Running is easier than writing, for me, because my standard for writing is much higher than my standard for running. In a race, I just want to finish …and to beat at least one of the people dressed like Batman. But when I write, I want each page to be masterful, eloquent, world-changing. I need to lower my standards.

In our forthcoming interview with writer Kevin Maurer, he said, “You have to be willing to write badly.” (He has a lot of great insight on developing the discipline to write.)

Somewhere along the way, I embraced the fact that I’m a fat and slow runner who probably looks dumb doing it, but I have kept at it because it keeps me relatively healthy: both mentally and physically. In fact, I’d recommend running to any writer because when you’re running, there’s little better for your brain to do but chase storylines and develop characters. Otherwise you’re just watching for dog poo and distracted drivers.

So I need to embrace the fact that, as a writer, I’m fat and slow and probably look dumb doing it. I need to forgive myself for not spinning reams of gorgeous prose and just bang away at the keys. Why? Because I love the payoff. When I’m done writing, just as when I’m done with a run, I feel better.

That’s a lot like something else Kevin said in our interview. Clearly, he said some things that have resonated with me, but I’m going to make you wait to see it all.

Lastly, I know this to be true: Running has gotten easier the more I’ve done it, and so has writing. When I first started running–because I was still trying to quit smoking–I coughed and wheezed and hacked up a lung and on more than one occasion, barfed. These days, I can lay off running for a week and still knock out three or four miles and feel pretty good.

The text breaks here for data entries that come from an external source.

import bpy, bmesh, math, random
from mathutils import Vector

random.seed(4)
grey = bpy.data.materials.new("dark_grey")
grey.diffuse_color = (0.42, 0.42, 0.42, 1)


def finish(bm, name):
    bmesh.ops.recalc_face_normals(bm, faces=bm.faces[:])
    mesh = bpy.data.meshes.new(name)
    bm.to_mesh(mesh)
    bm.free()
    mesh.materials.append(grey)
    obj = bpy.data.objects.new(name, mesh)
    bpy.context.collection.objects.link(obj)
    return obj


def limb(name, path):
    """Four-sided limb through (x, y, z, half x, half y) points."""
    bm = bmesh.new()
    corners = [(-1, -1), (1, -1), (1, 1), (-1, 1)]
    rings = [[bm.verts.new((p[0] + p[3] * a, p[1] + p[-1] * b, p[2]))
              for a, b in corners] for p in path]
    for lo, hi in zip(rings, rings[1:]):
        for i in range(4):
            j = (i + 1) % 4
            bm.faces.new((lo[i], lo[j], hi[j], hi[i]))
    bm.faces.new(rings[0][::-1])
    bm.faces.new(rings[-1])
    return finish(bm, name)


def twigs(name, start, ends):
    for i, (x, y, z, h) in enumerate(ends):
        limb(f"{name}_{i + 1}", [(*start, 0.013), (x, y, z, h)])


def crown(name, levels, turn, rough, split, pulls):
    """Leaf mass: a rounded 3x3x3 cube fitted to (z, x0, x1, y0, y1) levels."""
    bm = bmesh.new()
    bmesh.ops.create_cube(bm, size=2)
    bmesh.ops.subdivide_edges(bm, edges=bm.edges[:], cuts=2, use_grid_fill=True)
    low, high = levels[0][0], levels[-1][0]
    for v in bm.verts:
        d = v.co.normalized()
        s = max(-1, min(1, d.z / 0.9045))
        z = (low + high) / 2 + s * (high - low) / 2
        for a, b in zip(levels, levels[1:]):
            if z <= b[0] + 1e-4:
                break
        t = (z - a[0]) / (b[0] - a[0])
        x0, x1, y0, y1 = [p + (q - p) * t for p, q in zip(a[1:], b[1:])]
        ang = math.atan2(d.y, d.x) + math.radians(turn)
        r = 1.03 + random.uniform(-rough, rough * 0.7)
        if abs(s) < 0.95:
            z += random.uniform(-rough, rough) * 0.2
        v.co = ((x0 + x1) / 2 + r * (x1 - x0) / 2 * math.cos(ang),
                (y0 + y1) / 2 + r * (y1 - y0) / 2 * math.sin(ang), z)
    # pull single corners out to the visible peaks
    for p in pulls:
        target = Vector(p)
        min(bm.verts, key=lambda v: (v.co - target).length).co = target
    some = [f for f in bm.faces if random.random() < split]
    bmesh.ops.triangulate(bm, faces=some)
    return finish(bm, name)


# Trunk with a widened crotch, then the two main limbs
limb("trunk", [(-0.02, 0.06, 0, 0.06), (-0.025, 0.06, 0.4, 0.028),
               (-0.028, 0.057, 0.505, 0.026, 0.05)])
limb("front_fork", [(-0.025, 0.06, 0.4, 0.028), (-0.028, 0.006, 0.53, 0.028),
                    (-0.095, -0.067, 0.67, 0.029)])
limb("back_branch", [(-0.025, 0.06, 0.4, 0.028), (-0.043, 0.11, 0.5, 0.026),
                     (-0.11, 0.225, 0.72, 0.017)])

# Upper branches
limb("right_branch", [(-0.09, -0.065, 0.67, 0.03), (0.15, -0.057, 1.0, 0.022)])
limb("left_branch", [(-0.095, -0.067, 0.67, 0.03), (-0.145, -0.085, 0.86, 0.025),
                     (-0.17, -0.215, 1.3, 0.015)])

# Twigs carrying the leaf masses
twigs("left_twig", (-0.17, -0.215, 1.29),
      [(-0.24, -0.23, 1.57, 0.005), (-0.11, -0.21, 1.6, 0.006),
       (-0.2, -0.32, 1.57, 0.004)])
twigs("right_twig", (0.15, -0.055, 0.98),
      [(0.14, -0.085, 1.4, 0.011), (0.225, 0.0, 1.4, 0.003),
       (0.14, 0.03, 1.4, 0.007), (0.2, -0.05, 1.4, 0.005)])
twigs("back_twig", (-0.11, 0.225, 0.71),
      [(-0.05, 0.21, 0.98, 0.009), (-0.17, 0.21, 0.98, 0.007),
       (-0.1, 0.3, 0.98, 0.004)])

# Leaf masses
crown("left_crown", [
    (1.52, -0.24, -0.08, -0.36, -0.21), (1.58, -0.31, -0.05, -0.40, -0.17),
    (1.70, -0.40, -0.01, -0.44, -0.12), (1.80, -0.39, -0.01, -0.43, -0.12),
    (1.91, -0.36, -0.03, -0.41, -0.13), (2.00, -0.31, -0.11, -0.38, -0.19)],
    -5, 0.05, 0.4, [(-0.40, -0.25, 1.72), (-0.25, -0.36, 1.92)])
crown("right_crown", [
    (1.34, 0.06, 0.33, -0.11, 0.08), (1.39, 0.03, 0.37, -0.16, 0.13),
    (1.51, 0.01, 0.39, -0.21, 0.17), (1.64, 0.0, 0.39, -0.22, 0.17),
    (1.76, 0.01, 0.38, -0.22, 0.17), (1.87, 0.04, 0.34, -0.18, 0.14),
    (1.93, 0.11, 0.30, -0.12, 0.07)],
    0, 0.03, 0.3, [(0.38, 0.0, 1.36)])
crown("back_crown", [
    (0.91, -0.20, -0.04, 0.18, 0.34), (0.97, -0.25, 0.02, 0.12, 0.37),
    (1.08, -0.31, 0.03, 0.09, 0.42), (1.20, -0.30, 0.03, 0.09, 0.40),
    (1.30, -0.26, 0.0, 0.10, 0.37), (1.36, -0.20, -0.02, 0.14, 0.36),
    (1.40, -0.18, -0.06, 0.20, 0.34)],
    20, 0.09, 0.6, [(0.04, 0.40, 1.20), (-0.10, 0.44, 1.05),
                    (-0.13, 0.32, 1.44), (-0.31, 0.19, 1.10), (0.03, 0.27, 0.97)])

Now… if I can only get past the part where my writing makes me barf…

Chris Horne is a co-founder of the Crossroads Writers Conference.